The use of bio-electrical impedance analysis (BIA) to guide fluid management, resuscitation and deresuscitation in critically ill patients: a bench-to-bedside review
Page hits: 1530, File downloaded: 233
Download fileDownload this file
Open in browserOpen this file in your browser
AuthorsManu L.N.G. Malbrain, Johan Huygh, Wojciech Dabrowski, Jan J. De Waele, Anneleen Staelens, Joost Wauters
- Tags: BIA, bio-electrical impedance analysis, fluid balance, fluid management, fluid resuscitation, monitoring
The impact of a positive fluid balance on morbidity and mortality has been well established. However, little is known about how to monitor fluid status and fluid overload.

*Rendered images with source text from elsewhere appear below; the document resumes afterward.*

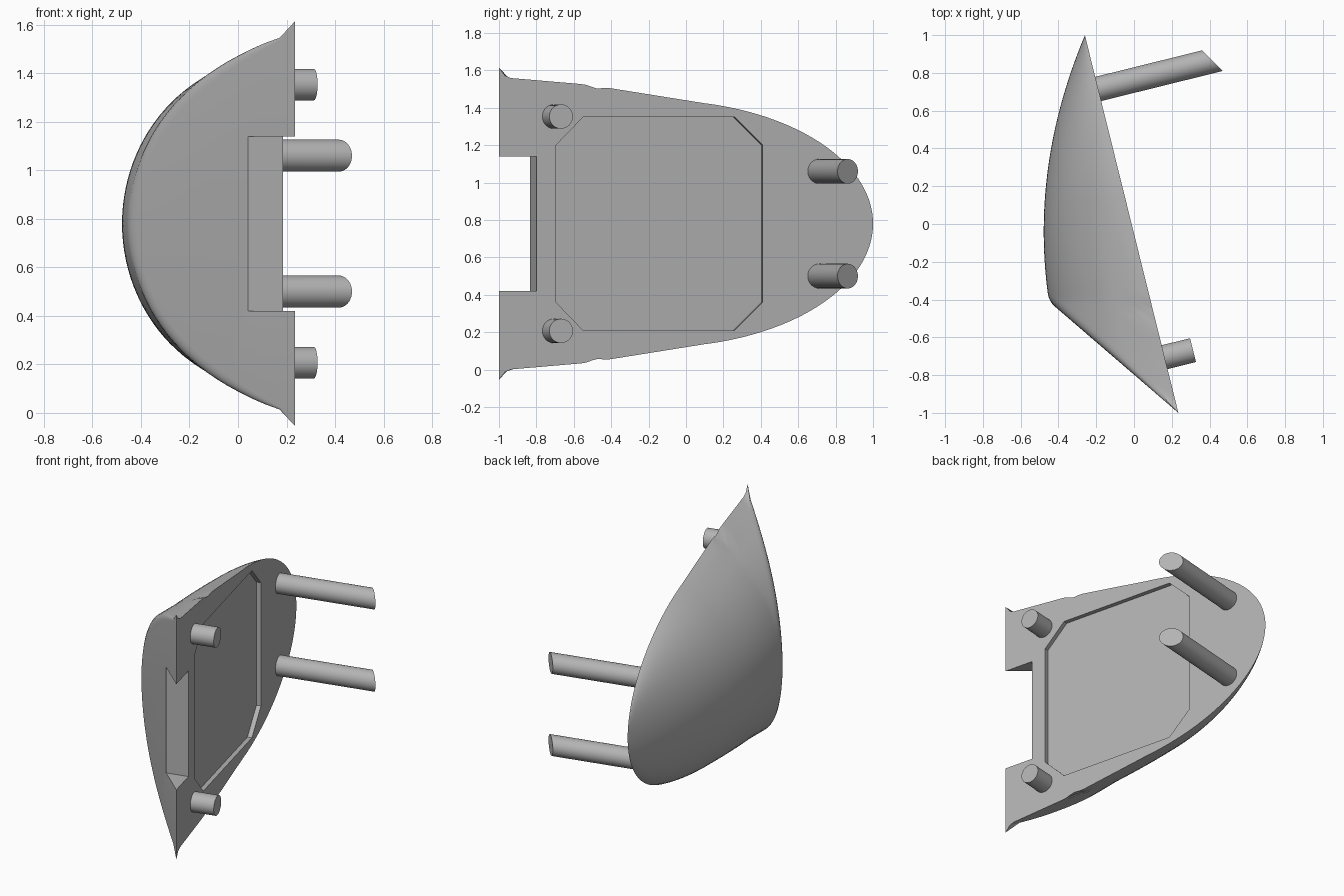
import bpy, bmesh, math
from mathutils import Vector, Matrix

if "Cube" in bpy.data.objects:
    bpy.data.objects.remove(bpy.data.objects["Cube"])

MID = 0.78                      # height of the symmetry plane
SLOPE = 0.2475                  # slant of the flat mounting face
NORMAL = Vector((1, SLOPE, 0)).normalized()
PHI = math.acos(0.265)          # half sweep of a cross-section
COLS, ROWS, ROUND = 48, 100, 4

grey = bpy.data.materials.new("plain grey")
grey.use_nodes = True
colour = (0.45, 0.45, 0.45, 1)
grey.diffuse_color = colour
grey.node_tree.nodes["Principled BSDF"].inputs["Base Color"].default_value = colour


def make_object(name, bm):
    bmesh.ops.recalc_face_normals(bm, faces=bm.faces)
    mesh = bpy.data.meshes.new(name)
    bm.to_mesh(mesh)
    bm.free()
    mesh.materials.append(grey)
    obj = bpy.data.objects.new(name, mesh)
    bpy.context.collection.objects.link(obj)
    return obj


def activate(obj):
    bpy.ops.object.select_all(action='DESELECT')
    obj.select_set(True)
    bpy.context.view_layer.objects.active = obj


def smooth(obj):
    activate(obj)
    bpy.ops.object.shade_smooth_by_angle(angle=math.radians(30))


def flat_x(y):
    return 0.235 - SLOPE * (y + 1)


def smooth_height(y):
    if y > 0.1:
        return 0.66 * math.sqrt(max(0, 1 - ((y + 0.15) / 1.15) ** 2))
    return 0.644 + (0.1 - y) * 0.13


# Half height along the rim of the mounting face, with its small step
RIM = [(-1, 0.74), (-0.985, 0.767), (-0.95, 0.78), (-0.54, 0.745),
       (-0.5, 0.73), (-0.46, 0.708), (-0.41, 0.695), (0.1, 0.644)]


def rim_height(y):
    for (a, ha), (b, hb) in zip(RIM, RIM[1:]):
        if y <= b:
            return ha + (hb - ha) * (y - a) / (b - a)
    return smooth_height(y)


def surface(phi, y):
    """Point on the curved shell, at sweep angle phi and station y."""
    xf = flat_x(y)
    depth = xf + 0.478 - 0.202 * (max(y, -0.4) + 0.04) ** 2
    a = depth / (1 - math.cos(PHI))
    x = xf + a * (math.cos(PHI) - math.cos(phi))
    z = smooth_height(y) * math.sin(phi) / math.sin(PHI)
    near_rim = max(0, 1 - (PHI - abs(phi)) / 0.2)
    z += math.copysign((rim_height(y) - smooth_height(y)) * near_rim, phi)
    return Vector((x, y, MID + z))


def front_y(x):
    return -1 + 0.8613 * (0.235 - x)


def front_station(phi):
    lo, hi = -1.0, -0.3
    for _ in range(40):
        y = (lo + hi) / 2
        if y < front_y(surface(phi, y).x):
            lo = y
        else:
            hi = y
    return lo


# Shell: columns run from the slanted front face back to the tip
bm = bmesh.new()
centre = Vector((0.1, front_y(0.1), MID))
columns = []
for i in range(COLS + 1):
    phi = PHI * (2 * i / COLS - 1)
    start = front_station(phi)
    r = 0.045 * (1 - (phi / PHI) ** 8)
    corner = surface(phi, start)
    inner = corner + (centre - corner).normalized() * r
    outer = surface(phi, start + r)
    pts = []
    for k in range(ROUND):
        t = k / ROUND
        pts.append(inner * (1 - t) ** 2 + corner * 2 * t * (1 - t) + outer * t * t)
    for k in range(ROWS + 1):
        y = start + r + (1 - start - r) * math.sin(k / ROWS * math.pi / 2)
        pts.append(surface(phi, min(y, 1)))
    columns.append([bm.verts.new(p) for p in pts])
for c, d in zip(columns, columns[1:]):
    for k in range(len(c) - 1):
        bm.faces.new((c[k], c[k + 1], d[k + 1], d[k]))
bm.faces.new([c[0] for c in columns])
bm.faces.new(columns[0] + columns[-1][::-1])
bmesh.ops.remove_doubles(bm, verts=bm.verts, dist=1e-5)
body = make_object("shell_body", bm)


def face_prism(name, outline, low, high):
    """Prism on the mounting face; outline is in (y, z)."""
    bm = bmesh.new()
    rings = [[bm.verts.new(Vector((flat_x(y), y, z)) + NORMAL * d) for y, z in outline]
             for d in (low, high)]
    n = len(outline)
    for ring in rings:
        bm.faces.new(ring)
    for i in range(n):
        j = (i + 1) % n
        bm.faces.new((rings[0][i], rings[0][j], rings[1][j], rings[1][i]))
    return make_object(name, bm)


# Cut the shallow panel recess and the notch in the front edge
recess = [(-0.55, 1.35), (0.26, 1.35), (0.41, 1.2), (0.41, 0.36),
          (0.26, 0.21), (-0.55, 0.21), (-0.695, 0.36), (-0.695, 1.2)]
notch = [(-1.2, 0.42), (-0.798, 0.42), (-0.798, 1.14), (-1.2, 1.14)]
for cutter in (face_prism("recess_cutter", recess, -0.03, 0.1),
               face_prism("notch_cutter", notch, -0.6, 0.1)):
    cutter.hide_render = True
    mod = body.modifiers.new("cut", 'BOOLEAN')
    mod.operation = 'DIFFERENCE'
    mod.solver = 'EXACT'
    mod.object = cutter
    activate(body)
    bpy.ops.object.modifier_apply(modifier=mod.name)
    bpy.data.objects.remove(cutter)
smooth(body)


def peg(name, y, z, radius, length, slanted=False):
    """Round peg standing square to the mounting face."""
    bm = bmesh.new()
    sink = 0.03
    full = length + sink + (0.15 if slanted else 0)
    bmesh.ops.create_cone(bm, cap_ends=True, segments=40, radius1=radius,
                          radius2=radius, depth=full)
    base = Vector((flat_x(y), y, z))
    turn = NORMAL.to_track_quat('Z', 'Y').to_matrix().to_4x4()
    place = Matrix.Translation(base + NORMAL * (full / 2 - sink))
    bmesh.ops.transform(bm, matrix=place @ turn, verts=bm.verts)
    if slanted:
        cut = bmesh.ops.bisect_plane(bm, geom=bm.verts[:] + bm.edges[:] + bm.faces[:],
                                     plane_co=base + NORMAL * length,
                                     plane_no=(1, 1, 0), clear_outer=True)
        edges = [e for e in cut["geom_cut"] if isinstance(e, bmesh.types.BMEdge)]
        bmesh.ops.contextual_create(bm, geom=edges)
    smooth(make_object(name, bm))


# Short front pegs and long back pegs with slanted ends
for side, sign in (("upper", 1), ("lower", -1)):
    peg("front_peg_" + side, -0.705, MID + sign * 0.573, 0.065, 0.155)
    peg("back_peg_" + side, 0.715, MID + sign * 0.28, 0.066, 0.623, slanted=True)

This narrative review summarises the recent literature and discusses the different parameters related to bio-electrical impedance analysis (BIA) and how they might be used to guide fluid management in critically ill patients. Definitions are listed for the different parameters that can be obtained with BIA; these include among others total body water (TBW), intracellular water (ICW), extracellular water (ECW), ECW/ICW ratio and volume excess (VE). BIA allows calculation of body composition and volumes by means of a current going through the body considered as a cylinder. Reproducible measurements can be obtained with tetrapolar electrodes with two current and two detection electrodes placed on hands and feet. Modern devices also apply multiple frequencies, further improving the accuracy and reproducibility of the results. Some pitfalls and conditions are discussed that need to be taken into account for correct BIA interpretation. Although BIA is a simple, noninvasive, rapid, portable, reproducible, and convenient method of measuring body composition and fluid distribution with fewer physical demands than other techniques, it is still unclear whether it is sufficiently accurate for clinical use in critically ill patients. However, the potential clinical applications are numerous.
An overview regarding the use of BIA parameters in critically ill patients is given, based on the available literature. BIA seems a promising tool if performed correctly. It is non-invasive and relatively inexpensive and can be performed at bedside, and it does not expose to ionising radiation. Modern devices have very limited between-observer variations, but BIA parameters are population-specific and one must be aware of clinical situations that may interfere with the measurement such as visible oedema, nutritional status, or fluid and salt administration. BIA can help guide fluid management, resuscitation and de-resuscitation. The latter is especially important in patients not progressing spontaneously from the Ebb to the Flow phase of shock. More research is needed in critically ill patients before widespread use of BIA can be suggested in this patient population.